[Opening DATASET EXTRACT section]
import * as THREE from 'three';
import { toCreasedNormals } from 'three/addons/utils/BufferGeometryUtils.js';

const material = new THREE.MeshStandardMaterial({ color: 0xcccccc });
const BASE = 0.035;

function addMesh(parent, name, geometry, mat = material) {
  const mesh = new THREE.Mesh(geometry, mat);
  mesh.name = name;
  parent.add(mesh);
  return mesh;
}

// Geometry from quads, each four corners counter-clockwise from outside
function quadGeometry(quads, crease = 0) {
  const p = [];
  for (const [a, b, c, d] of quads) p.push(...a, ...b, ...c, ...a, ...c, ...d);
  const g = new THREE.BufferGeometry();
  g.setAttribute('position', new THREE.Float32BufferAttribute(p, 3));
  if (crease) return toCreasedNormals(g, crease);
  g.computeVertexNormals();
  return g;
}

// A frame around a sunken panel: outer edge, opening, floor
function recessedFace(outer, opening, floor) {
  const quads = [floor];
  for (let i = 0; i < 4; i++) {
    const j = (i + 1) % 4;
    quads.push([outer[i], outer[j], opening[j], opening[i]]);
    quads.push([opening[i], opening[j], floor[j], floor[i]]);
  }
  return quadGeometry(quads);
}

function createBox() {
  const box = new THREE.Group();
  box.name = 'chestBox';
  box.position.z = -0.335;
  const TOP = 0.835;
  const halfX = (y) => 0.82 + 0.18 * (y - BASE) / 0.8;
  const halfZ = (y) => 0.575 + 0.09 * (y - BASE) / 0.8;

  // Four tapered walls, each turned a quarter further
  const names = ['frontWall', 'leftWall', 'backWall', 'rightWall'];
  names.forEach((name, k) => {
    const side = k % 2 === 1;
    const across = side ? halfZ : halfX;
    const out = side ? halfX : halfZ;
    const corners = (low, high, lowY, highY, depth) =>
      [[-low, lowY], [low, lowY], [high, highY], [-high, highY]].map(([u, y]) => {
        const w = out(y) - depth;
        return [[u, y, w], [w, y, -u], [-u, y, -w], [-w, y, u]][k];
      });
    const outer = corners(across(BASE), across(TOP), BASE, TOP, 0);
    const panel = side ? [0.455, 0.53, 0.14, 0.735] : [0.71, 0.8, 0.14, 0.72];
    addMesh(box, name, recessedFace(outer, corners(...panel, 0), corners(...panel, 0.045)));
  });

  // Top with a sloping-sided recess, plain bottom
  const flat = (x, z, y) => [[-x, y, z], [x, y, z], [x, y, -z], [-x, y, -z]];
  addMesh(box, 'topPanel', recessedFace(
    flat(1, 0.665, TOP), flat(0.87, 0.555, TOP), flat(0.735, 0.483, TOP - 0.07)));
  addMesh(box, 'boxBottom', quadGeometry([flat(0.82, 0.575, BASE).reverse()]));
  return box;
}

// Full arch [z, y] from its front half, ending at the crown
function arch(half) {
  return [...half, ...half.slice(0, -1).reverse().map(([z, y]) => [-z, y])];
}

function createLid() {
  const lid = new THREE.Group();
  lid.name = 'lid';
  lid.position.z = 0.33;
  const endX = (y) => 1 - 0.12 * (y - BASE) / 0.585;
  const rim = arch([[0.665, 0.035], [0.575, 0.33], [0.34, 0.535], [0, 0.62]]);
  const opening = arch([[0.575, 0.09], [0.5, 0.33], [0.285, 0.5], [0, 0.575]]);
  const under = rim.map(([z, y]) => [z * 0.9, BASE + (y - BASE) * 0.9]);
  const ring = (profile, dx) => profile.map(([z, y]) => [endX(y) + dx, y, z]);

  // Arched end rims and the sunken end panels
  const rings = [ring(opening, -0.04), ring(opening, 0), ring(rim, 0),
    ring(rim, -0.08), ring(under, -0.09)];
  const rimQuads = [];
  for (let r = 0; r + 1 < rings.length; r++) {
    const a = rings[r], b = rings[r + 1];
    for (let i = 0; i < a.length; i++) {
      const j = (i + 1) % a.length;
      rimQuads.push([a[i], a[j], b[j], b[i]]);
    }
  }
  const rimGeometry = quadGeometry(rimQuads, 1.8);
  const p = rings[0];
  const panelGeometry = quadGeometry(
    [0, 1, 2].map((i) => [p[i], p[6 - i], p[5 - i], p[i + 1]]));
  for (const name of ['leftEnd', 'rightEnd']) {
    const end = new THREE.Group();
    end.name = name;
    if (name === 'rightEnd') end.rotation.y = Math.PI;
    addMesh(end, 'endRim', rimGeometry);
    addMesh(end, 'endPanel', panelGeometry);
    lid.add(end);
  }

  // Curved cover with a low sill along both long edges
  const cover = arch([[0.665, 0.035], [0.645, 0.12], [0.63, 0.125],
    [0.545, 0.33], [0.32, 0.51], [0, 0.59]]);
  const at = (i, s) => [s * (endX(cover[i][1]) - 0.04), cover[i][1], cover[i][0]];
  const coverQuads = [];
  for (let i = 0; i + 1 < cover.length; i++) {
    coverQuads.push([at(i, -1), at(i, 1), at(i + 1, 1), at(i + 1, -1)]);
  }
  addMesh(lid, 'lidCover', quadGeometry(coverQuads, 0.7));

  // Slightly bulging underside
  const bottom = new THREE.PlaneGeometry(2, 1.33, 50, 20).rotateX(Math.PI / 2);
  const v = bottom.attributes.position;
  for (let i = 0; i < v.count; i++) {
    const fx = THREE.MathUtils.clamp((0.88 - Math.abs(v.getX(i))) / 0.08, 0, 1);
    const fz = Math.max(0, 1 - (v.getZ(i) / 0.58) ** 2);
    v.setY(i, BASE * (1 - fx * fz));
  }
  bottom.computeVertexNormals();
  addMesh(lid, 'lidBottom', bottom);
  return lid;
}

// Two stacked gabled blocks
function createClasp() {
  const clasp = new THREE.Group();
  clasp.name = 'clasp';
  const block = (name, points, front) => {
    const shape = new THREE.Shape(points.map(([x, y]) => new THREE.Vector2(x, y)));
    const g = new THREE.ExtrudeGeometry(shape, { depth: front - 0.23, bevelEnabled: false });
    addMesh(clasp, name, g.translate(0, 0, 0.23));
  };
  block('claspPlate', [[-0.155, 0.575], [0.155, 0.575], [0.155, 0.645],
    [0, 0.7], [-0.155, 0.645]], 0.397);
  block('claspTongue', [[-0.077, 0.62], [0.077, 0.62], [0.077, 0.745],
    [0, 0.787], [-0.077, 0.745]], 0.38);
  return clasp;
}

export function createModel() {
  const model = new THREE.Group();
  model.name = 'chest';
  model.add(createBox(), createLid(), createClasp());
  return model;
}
[Closing DATASET EXTRACT section]
**GOAL OF THE EXERCISE**
Your reply is to repeat, unchanged, the lines above running from the one with "return lid;" up to and including the one with "const shape = new".

**SOLUTION TO THE PROBLEM**
  return lid;
}

// Two stacked gabled blocks
function createClasp() {
  const clasp = new THREE.Group();
  clasp.name = 'clasp';
  const block = (name, points, front) => {
    const shape = new THREE.Shape(points.map(([x, y]) => new THREE.Vector2(x, y)));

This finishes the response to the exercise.